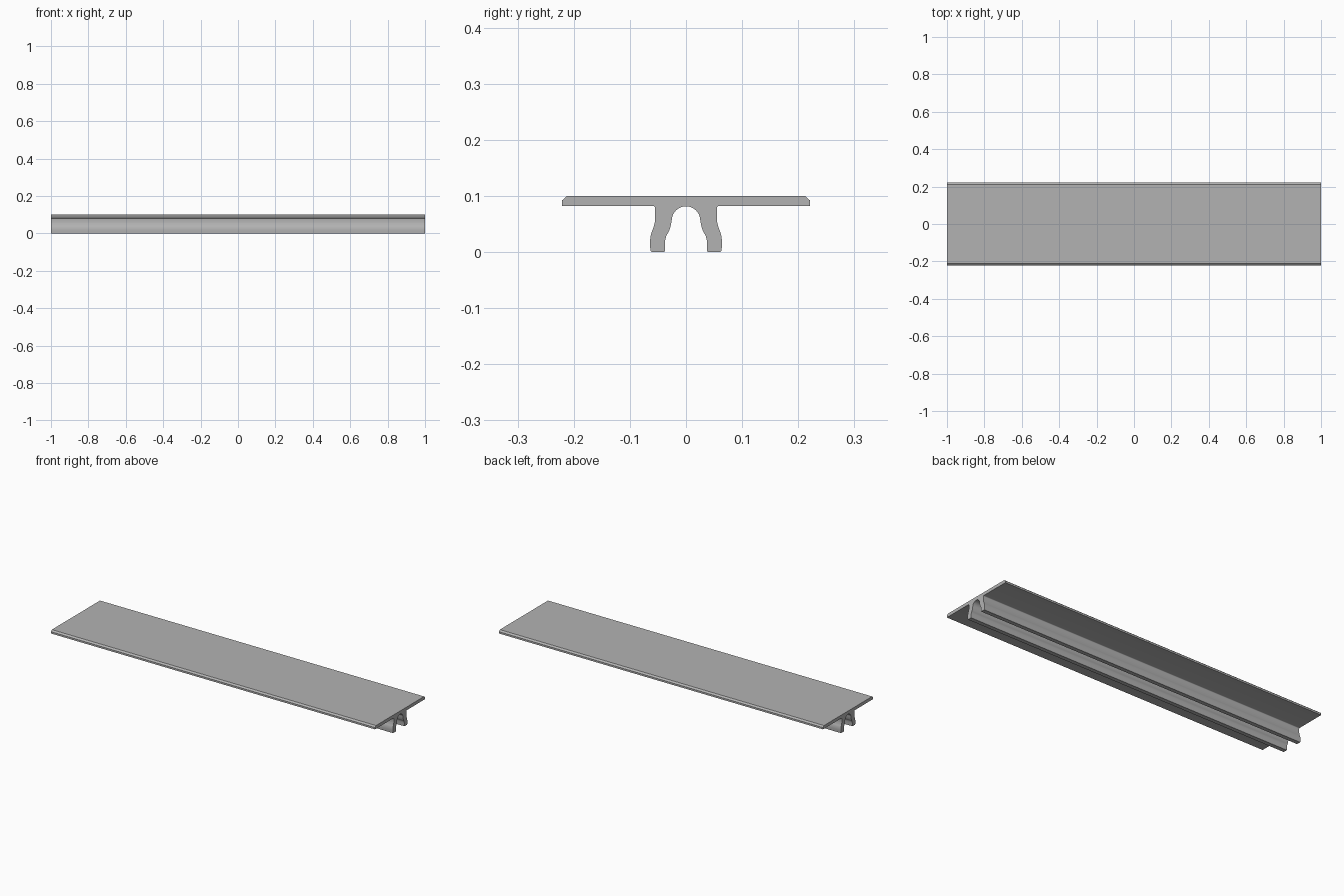
import bpy, bmesh, math
from mathutils import Vector

cube = bpy.data.objects.get("Cube")
if cube:
    bpy.data.objects.remove(cube)

LENGTH = 2.0

grey = bpy.data.materials.new("plain grey")
grey.use_nodes = True
grey.diffuse_color = (0.45, 0.45, 0.45, 1)
grey.node_tree.nodes["Principled BSDF"].inputs["Base Color"].default_value = grey.diffuse_color


def smooth_path(points, steps=5):
    """Rounded curve passing through every point."""
    pts = [Vector(p) for p in points]
    pts = [pts[0]] + pts + [pts[-1]]
    out = []
    for a, b, c, d in zip(pts, pts[1:], pts[2:], pts[3:]):
        for i in range(steps):
            t = i / steps
            out.append(0.5 * (2 * b + (c - a) * t + (2 * a - 5 * b + 4 * c - d) * t * t
                              + (3 * b - a - 3 * c + d) * t ** 3))
    return out + [pts[-1]]


def arc(cy, cz, radius, start, end, steps):
    angles = [math.radians(start + (end - start) * i / steps) for i in range(steps + 1)]
    return [Vector((cy + radius * math.cos(a), cz + radius * math.sin(a))) for a in angles]


# Half of the cross-section (y, z): chamfered plate edge, then the clip leg
half = [Vector(p) for p in [(0.212, 0.1), (0.221, 0.092), (0.221, 0.082)]]
half += arc(0.059, 0.078, 0.004, 90, 180, 4)                      # fillet under the plate
half += smooth_path([(0.055, 0.056), (0.058, 0.044), (0.062, 0.033),
                     (0.064, 0.020), (0.0635, 0.003)])            # outer side of the leg
half += [Vector(p) for p in [(0.0615, 0), (0.039, 0), (0.037, 0.003)]]  # foot
half += smooth_path([(0.037, 0.021), (0.035, 0.029), (0.030, 0.038),
                     (0.027, 0.048)])                             # inner side of the leg
half += arc(0, 0.056, 0.0255, 0, 90, 10)                          # arch between the legs

# Mirror the half, then extrude it along the length
outline = half + [Vector((-p.x, p.y)) for p in reversed(half[:-1])]
bm = bmesh.new()
end_face = bm.faces.new([bm.verts.new((-LENGTH / 2, p.x, p.y)) for p in outline])
extruded = bmesh.ops.extrude_face_region(bm, geom=[end_face], use_keep_orig=True)
new_verts = [g for g in extruded["geom"] if isinstance(g, bmesh.types.BMVert)]
bmesh.ops.translate(bm, verts=new_verts, vec=(LENGTH, 0, 0))
bmesh.ops.recalc_face_normals(bm, faces=bm.faces)
mesh = bpy.data.meshes.new("cover_strip")
bm.to_mesh(mesh)
bm.free()
mesh.materials.append(grey)

strip = bpy.data.objects.new("cover_strip", mesh)
bpy.context.collection.objects.link(strip)
bpy.context.view_layer.objects.active = strip
strip.select_set(True)
bpy.ops.object.shade_smooth_by_angle(angle=math.radians(30))
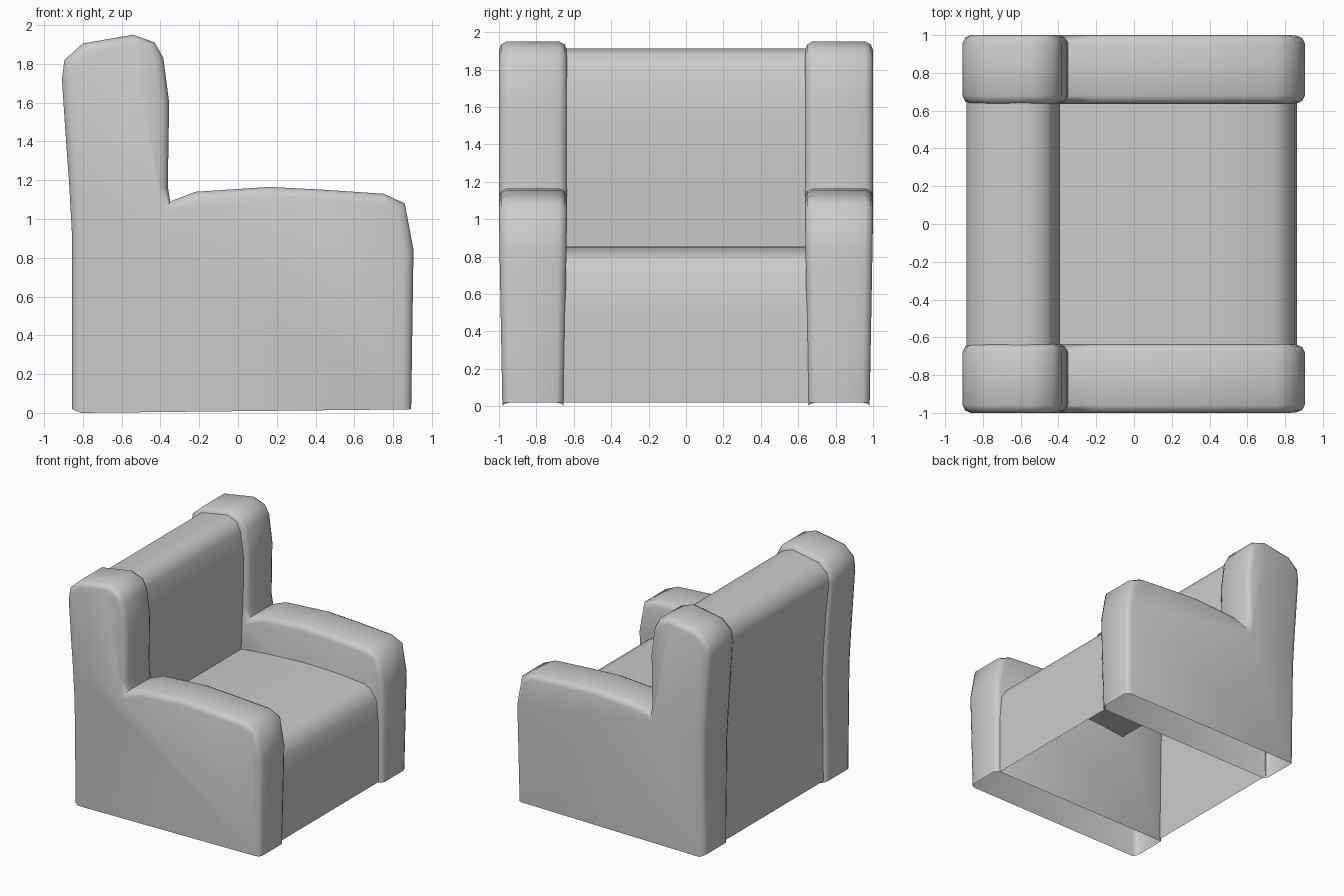
import bpy, math
from mathutils import Vector

if "Cube" in bpy.data.objects:
    bpy.data.objects.remove(bpy.data.objects["Cube"])

# side silhouette (x, z), from the back foot over the top to the front foot
ARM = [(-.855, .02), (-.855, .9), (-.87, 1.17), (-.89, 1.45), (-.908, 1.72), (-.895, 1.82),
       (-.80, 1.905), (-.54, 1.95), (-.43, 1.91), (-.385, 1.83), (-.355, 1.6),
       (-.362, 1.17), (-.35, 1.09), (-.22, 1.14), (.16, 1.165), (.42, 1.152),
       (.75, 1.13), (.86, 1.08), (.905, .84), (.893, .02)]
# middle silhouette: backrest, seat and front panel
MIDDLE = [(-.825, .02), (-.825, .9), (-.84, 1.17), (-.86, 1.45), (-.888, 1.72), (-.87, 1.80),
          (-.79, 1.868), (-.55, 1.912), (-.46, 1.88), (-.425, 1.81), (-.393, 1.6),
          (-.40, 1.2), (-.42, .81), (-.2, .835), (.15, .855), (.45, .85),
          (.74, .825), (.80, .79), (.85, .71), (.864, .5), (.855, .02)]


def inset(pts, d):
    """Offset an open profile inwards (to the right of its direction)."""
    out = []
    for i, p in enumerate(pts):
        p = Vector(p)
        a = (p - Vector(pts[i - 1])).normalized() if i else None
        b = (Vector(pts[i + 1]) - p).normalized() if i < len(pts) - 1 else None
        a, b = a or b, b or a
        n = Vector((a.y + b.y, -a.x - b.x)).normalized()
        out.append(p + n * d / max(.6, n.dot(Vector((a.y, -a.x)))))
    out[0].y, out[-1].y = 0, .018
    return [tuple(q) for q in out]


def loft(name, rings, caps, taper=0, mid=0):
    """Skin profiles placed at given y values; the underside stays open."""
    n = len(rings[0][1])
    verts = []
    for y, pts in rings:
        for x, z in pts:
            s = 1 - taper * max(0, 1 - z)
            verts.append((x, mid + (y - mid) * s, z))
    faces = []
    for r in range(len(rings) - 1):
        for i in range(n - 1):
            a, b = r * n + i, (r + 1) * n + i
            faces.append((a, b, b + 1, a + 1))
    if caps:
        last = (len(rings) - 1) * n
        faces.append(tuple(range(n)))
        faces.append(tuple(last + i for i in reversed(range(n))))
    me = bpy.data.meshes.new(name)
    me.from_pydata(verts, [], faces)
    me.update()
    ob = bpy.data.objects.new(name, me)
    bpy.context.collection.objects.link(ob)
    bpy.ops.object.select_all(action='DESELECT')
    ob.select_set(True)
    bpy.context.view_layer.objects.active = ob
    bpy.ops.object.shade_smooth_by_angle(angle=math.radians(50))
    return ob


# padded side panels with rounded rims
for name, mid in (("arm_front", -.818), ("arm_rear", .818)):
    rings = [(mid - .182, inset(ARM, .045)), (mid - .17, inset(ARM, .015)), (mid - .14, ARM),
             (mid + .14, ARM), (mid + .17, inset(ARM, .015)), (mid + .182, inset(ARM, .045))]
    for k in (1, 4):  # keep the feet of the rim level
        rings[k][1][0] = (rings[k][1][0][0], .012)
    loft(name, rings, True, .1, mid)

# upholstered backrest and seat spanning between the arms
loft("back_and_seat", [(-.665, MIDDLE), (.665, MIDDLE)], False)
-------
- **WHAT THIS TASK INVOLVES**: Lines with "return" in the records: how many are there? Give only the number.

- **EXERCISE RESULT**: 4